#### Exercise requirements
Find and copy the lines in the records beneath this task that contain the word "side".

#### Supplied information

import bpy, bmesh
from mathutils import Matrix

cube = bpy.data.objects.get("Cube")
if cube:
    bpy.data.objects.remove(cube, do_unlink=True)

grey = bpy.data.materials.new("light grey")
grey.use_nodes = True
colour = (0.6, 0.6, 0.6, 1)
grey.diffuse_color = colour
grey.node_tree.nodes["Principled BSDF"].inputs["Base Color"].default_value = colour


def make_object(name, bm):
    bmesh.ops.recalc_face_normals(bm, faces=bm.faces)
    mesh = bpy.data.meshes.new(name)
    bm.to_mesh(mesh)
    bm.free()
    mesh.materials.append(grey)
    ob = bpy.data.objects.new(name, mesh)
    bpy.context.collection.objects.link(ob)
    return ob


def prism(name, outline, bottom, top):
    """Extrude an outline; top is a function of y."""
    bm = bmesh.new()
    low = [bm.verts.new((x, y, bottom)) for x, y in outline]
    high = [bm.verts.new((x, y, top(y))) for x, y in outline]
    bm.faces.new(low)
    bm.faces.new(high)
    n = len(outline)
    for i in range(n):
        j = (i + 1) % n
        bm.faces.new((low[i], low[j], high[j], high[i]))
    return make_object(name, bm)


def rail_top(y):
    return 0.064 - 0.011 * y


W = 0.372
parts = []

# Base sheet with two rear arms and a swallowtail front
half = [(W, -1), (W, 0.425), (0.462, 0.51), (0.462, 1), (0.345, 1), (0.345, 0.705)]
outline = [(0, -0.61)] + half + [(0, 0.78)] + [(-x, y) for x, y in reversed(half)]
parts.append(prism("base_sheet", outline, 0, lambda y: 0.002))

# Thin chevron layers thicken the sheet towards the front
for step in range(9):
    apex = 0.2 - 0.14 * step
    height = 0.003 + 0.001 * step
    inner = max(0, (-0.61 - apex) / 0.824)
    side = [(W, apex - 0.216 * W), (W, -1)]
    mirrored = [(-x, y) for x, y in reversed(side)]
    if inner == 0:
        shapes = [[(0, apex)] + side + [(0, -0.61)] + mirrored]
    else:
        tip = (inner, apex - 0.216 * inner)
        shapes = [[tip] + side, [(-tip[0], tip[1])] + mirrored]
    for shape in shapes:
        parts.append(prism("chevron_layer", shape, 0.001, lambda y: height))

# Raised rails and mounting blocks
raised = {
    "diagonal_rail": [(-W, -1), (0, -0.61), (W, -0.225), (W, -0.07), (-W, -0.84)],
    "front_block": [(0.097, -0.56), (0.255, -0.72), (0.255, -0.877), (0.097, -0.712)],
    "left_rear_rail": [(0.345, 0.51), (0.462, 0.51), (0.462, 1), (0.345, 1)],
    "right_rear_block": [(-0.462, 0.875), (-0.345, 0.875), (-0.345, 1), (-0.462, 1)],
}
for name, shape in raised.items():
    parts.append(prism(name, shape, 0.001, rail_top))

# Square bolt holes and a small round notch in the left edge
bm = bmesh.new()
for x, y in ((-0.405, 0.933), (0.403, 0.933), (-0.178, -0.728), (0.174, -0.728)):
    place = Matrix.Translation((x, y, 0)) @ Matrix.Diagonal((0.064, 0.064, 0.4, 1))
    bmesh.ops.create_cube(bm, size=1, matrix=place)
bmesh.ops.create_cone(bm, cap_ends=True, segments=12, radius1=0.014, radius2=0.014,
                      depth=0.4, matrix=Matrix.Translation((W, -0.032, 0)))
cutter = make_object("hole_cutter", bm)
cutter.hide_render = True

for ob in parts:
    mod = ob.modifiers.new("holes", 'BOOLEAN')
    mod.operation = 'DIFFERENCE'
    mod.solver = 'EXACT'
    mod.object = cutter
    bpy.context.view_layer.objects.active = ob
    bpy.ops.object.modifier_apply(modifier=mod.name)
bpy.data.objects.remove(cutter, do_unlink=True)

#### The answer
    side = [(W, apex - 0.216 * W), (W, -1)]
    mirrored = [(-x, y) for x, y in reversed(side)]
        shapes = [[(0, apex)] + side + [(0, -0.61)] + mirrored]
        shapes = [[tip] + side, [(-tip[0], tip[1])] + mirrored]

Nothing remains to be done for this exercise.